      <br><br><a href=http://dailynews.yahoo.com/h/nm/20010420/sc/space_earthshine_dc_1.html target=new>http://dailynews.yahoo.com/h/nm/20010420/sc/space_earthshine_dc_1.html</a> <br><br>Another story showing how cirrus clouds
      and CO2 as a GHG are both reducing light leaving
      earth--the positive feedback. Again, this is despite the
      fact of dam building. Also, Keeling Whorf
      depressurization of methane hydrates is probably not on this
      scale, and there has been an absence of volcanic
      activity that would reduce the phase change temperatures
      of the cirrus clouds. What will be interesting is if
      we are volcano free what recent trend are because
      that would isolate out phase depression of the methane
      hydrates by the sulfates in the oceans, as the sulfates
      get sequestered into the deep ocean sinks below the
      MH stability zone. The only thing missing, then,
      would be the forcings related to cirrus clouds and dam
      activity, to get a good feel for what is going on.
      <br><br><br><a href=http://woodshole.er.usgs.gov/project-pages/hydrates/where.html target=new>http://woodshole.er.usgs.gov/project-pages/hydrates/where.html</a> <br><br>Notice the complete lack of MH fields in
      the area of Lindzen's research. Clearly selective.
    • b1blancer_29501
      On Feb 28th, the Interplanetary Magnetic Field swung to a strong south-pointing orientation. That, coupled with an elevated solar wind speed and density,
      Message 702 of 702 , Mar 1, 2002
      View Source
      • 0 Attachment
        On Feb 28th, the Interplanetary Magnetic Field
        swung to a strong south-pointing orientation.
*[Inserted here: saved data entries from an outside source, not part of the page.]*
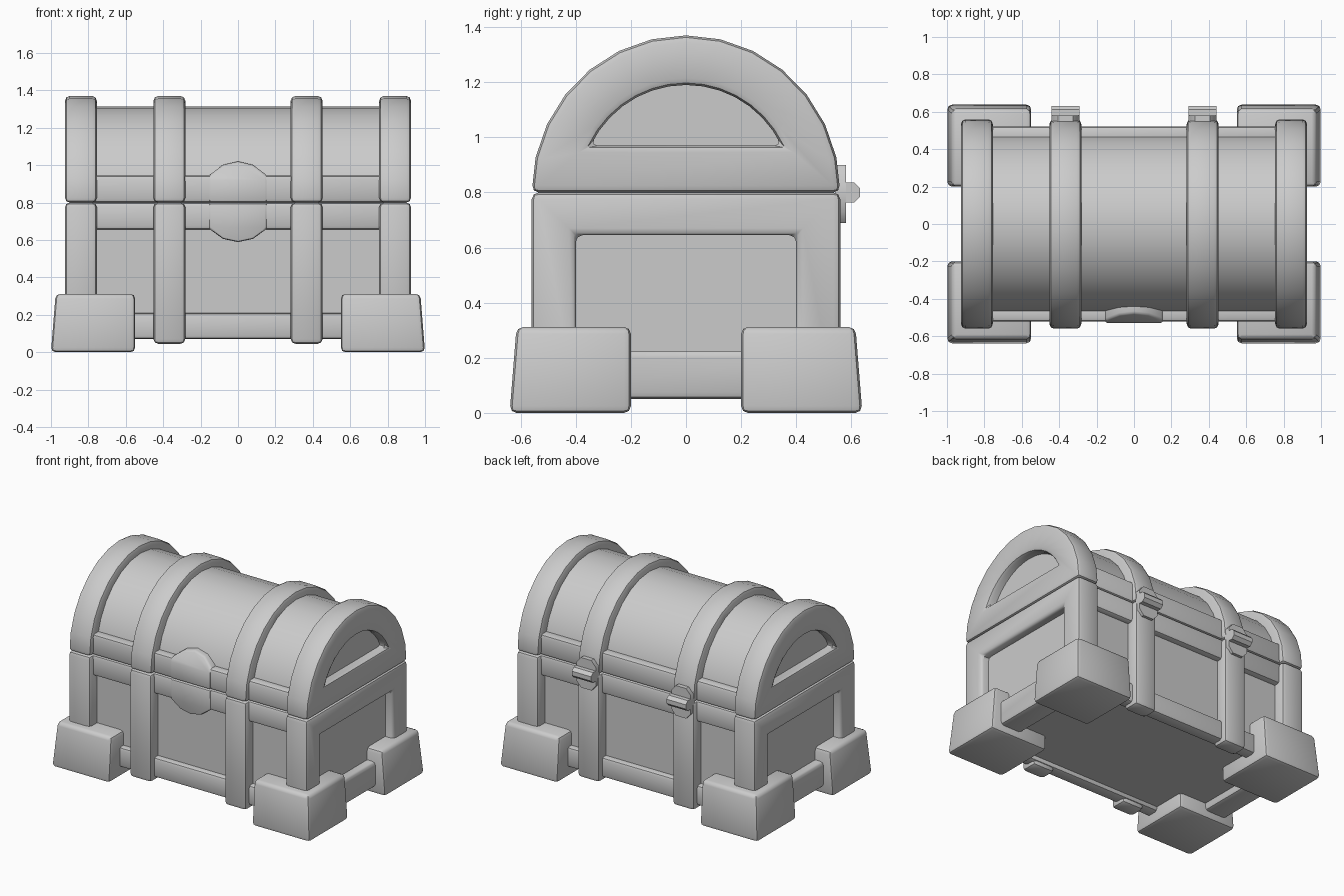
import bpy, bmesh
from math import sin, cos, pi, asin

if "Cube" in bpy.data.objects:
    bpy.data.objects.remove(bpy.data.objects["Cube"])


def finish(name, bm, bevel, segs=2):
    bmesh.ops.recalc_face_normals(bm, faces=bm.faces)
    bm.normal_update()
    if bevel:
        edges = [e for e in bm.edges if e.is_manifold and e.calc_face_angle() > 0.5]
        bmesh.ops.bevel(bm, geom=edges, offset=bevel, segments=segs, profile=0.5,
                        affect='EDGES', clamp_overlap=True)
    me = bpy.data.meshes.new(name)
    bm.to_mesh(me)
    bm.free()
    ob = bpy.data.objects.new(name, me)
    bpy.context.collection.objects.link(ob)
    return ob


def prism(name, axis, d0, d1, outer, inner=None, bevel=0.025, shear=None):
    """Extrude an outline along x or y; a matching inner loop leaves a hole."""
    bm = bmesh.new()
    place = (lambda d, p: (d, p[0], p[1])) if axis == 'X' else (lambda d, p: (p[0], d, p[1]))
    n = len(outer)
    loops = [[[bm.verts.new(place(d, p)) for p in lp] for d in (d0, d1)]
             for lp in (outer, inner) if lp]
    for a, b in loops:
        for i in range(n):
            j = (i + 1) % n
            bm.faces.new((a[i], a[j], b[j], b[i]))
    for k in (0, 1):
        if inner:
            o, h = loops[0][k], loops[1][k]
            for i in range(n):
                j = (i + 1) % n
                bm.faces.new((o[i], o[j], h[j], h[i]))
        else:
            bm.faces.new(loops[0][k])
    if shear:  # bend the part backwards above a given height
        z0, slope = shear
        bmesh.ops.bisect_plane(bm, geom=bm.verts[:] + bm.edges[:] + bm.faces[:],
                               plane_co=(0, 0, z0), plane_no=(0, 0, 1))
        for v in bm.verts:
            v.co.y += max(0, v.co.z - z0) * slope
    return finish(name, bm, bevel)


def box(name, x, y, z, bevel=0.02, taper=None):
    """Box from ranges; taper pulls in the far x and y sides at the top."""
    bm = bmesh.new()
    bmesh.ops.create_cube(bm, size=1)
    for v in bm.verts:
        ix, iy, iz = (int(c > 0) for c in v.co)
        v.co = (x[ix], y[iy], z[iz])
        if taper and iz:
            v.co.x -= taper * ((v.co.x > 0) - (v.co.x < 0)) * (abs(v.co.x) == max(map(abs, x)))
            v.co.y *= 1 - taper / 0.64 if abs(v.co.y) > 0.5 else 1
            far = max(x, key=abs)
            if x[ix] == far:
                v.co.x = far - taper * (1 if far > 0 else -1)
    return finish(name, bm, bevel)


def arc(w, h, start=0.0, n=14, z=0.8):
    return [(w * cos(start + (pi - 2 * start) * i / n),
             z + h * sin(start + (pi - 2 * start) * i / n)) for i in range(n + 1)]


def rect(w, z0, z1):
    return [(-w, z0), (w, z0), (w, z1), (-w, z1)]


# body and barrel lid
box("body", (-0.86, 0.86), (-0.48, 0.48), (0.10, 0.8), 0)
prism("lid", 'X', -0.86, 0.86, arc(0.487, 0.515), bevel=0)

for s, side in ((-1, "left"), (1, "right")):
    # end frames
    xs = sorted((s * 0.755, s * 0.925))
    prism(side + "_lid_end_frame", 'X', *xs, arc(0.56, 0.57),
          arc(0.385, 0.39, asin(0.17 / 0.39)))
    prism(side + "_body_end_frame", 'X', *xs, rect(0.56, 0.05, 0.8), rect(0.4, 0.225, 0.645))

    # middle bands
    xs = (s * 0.367 - 0.085, s * 0.367 + 0.085)
    prism(side + "_lid_band", 'X', *xs, arc(0.56, 0.57) + arc(0.44, 0.45)[::-1])
    for t, face in ((-1, "front"), (1, "back")):
        box(f"{side}_{face}_body_band", xs, sorted((t * 0.44, t * 0.56)), (0.045, 0.8), 0.025)

        # corner feet
        box(f"{side}_{face}_foot", sorted((s * 0.55, s * 1.0)), sorted((t * 0.2, t * 0.64)),
            (0, 0.312), 0.025, taper=0.025)

    # hinges
    c = s * 0.367
    prism(side + "_hinge_plate", 'Y', 0.54, 0.58,
          [(c - 0.075, 0.73), (c - 0.04, 0.69), (c + 0.04, 0.69), (c + 0.075, 0.73),
           (c + 0.075, 0.86), (c + 0.04, 0.90), (c - 0.04, 0.90), (c - 0.075, 0.86)], bevel=0)
    prism(side + "_hinge_pin", 'X', c - 0.075, c + 0.075,
          [(0.596 + 0.039 * cos(pi / 8 + i * pi / 4), 0.8 + 0.039 * sin(pi / 8 + i * pi / 4))
           for i in range(8)], bevel=0)

# long rails on front and back
for t, face in ((-1, "front"), (1, "back")):
    for part, z in (("lid", (0.8, 0.945)), ("upper", (0.655, 0.8)), ("lower", (0.07, 0.21))):
        box(f"{face}_{part}_rail", (-0.8, 0.8), sorted((t * 0.43, t * 0.522)), z, 0.02)

# clasp plates, upper one leaning with the lid
half = [(0.155, 0.145), (0.12, 0.172), (0.08, 0.202), (0, 0.22)]
shape = half + [(-x, z) for x, z in half[-2::-1]]
prism("upper_clasp", 'Y', -0.528, -0.42,
      [(-0.155, 0.803), (0.155, 0.803)] + [(x, 0.8 + z) for x, z in shape],
      bevel=0.012, shear=(0.92, 0.5))
prism("lower_clasp", 'Y', -0.528, -0.42,
      [(-0.155, 0.797), (0.155, 0.797)] + [(x, 0.8 - z * 0.96) for x, z in shape], bevel=0.012)

# smooth shading with sharp corners kept
bpy.ops.object.select_all(action='SELECT')
bpy.context.view_layer.objects.active = bpy.context.selected_objects[0]
bpy.ops.object.shade_smooth_by_angle(angle=0.75)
That,
        coupled with an elevated solar wind speed and density,
        triggered a G-1 class geomagnetic storm. The result was
        some high latitude aurora. See this link for a
        photgraph of aurora observed over Quebec :
        <a href=http://www.spaceweather.com/aurora/images/01mar02/Moussette2.jpg target=new>http://www.spaceweather.com/aurora/images/01mar02/Moussette2.jpg</a> . As of right now, there are 3 sunspot regions,
        namely 9839, 9842, and 9845, that appear to be capable
        of producing M-class flares. Regions 9839 and 9842
        are close to rotating out of view over the western
        limb of the solar disk. Sunspot region 9845, however,
        is close to the sun's central meridian. A rather
        large coronal hole is also approaching the sun's
        central meridian, and coming into an Earth-pointing
        position. High speed colar wind gusts are likely around the
        first of next week.<br><br>The current solar and
        geomagnetic conditions are :<br><br>NOAA sunspot number :
        153<br>SFI : 188<br>A index : 10<br>K index : 1<br><br>Solar
        wind speed : 372.3 km/sec<br>Solar wind density : 4.4
        protons/cc<br>Solar wind pressure : 1.1 nPa<br><br>IMF : 8.4
        nT<br>IMF Orientation : 0.7 nT North<br><br>Conditions for
        the last 24 hours : <br>Solar activity was low. The
        geomagnetic field was quiet to unsettled. Stratwarm Alert
        exists Friday.<br><br>Forecast for the next 24 hours
        :<br>Solar activity will be low to moderate. The geomagnetic
        field will be quiet to unsettled.<br><br>Solar Activity
        Forecast :<br>Solar activity is expected to be low to
        moderate for the next three days. Region 9845 is a
        possible source for isolated M-class
        flares.<br><br>Geomagnetic activity forecast :<br>Geomagnetic field activity
        is expected to be mainly quiet to unsettled, until
        the onset of high speed stream effects from a
        recurrent coronal hole begin to develop by day three of the
        forecast period. Isolated active conditions are
        anticipated thereafter.<br><br>Recent significant solar flare
        activity :<br>None
      Your message has been successfully submitted and would be delivered to recipients shortly.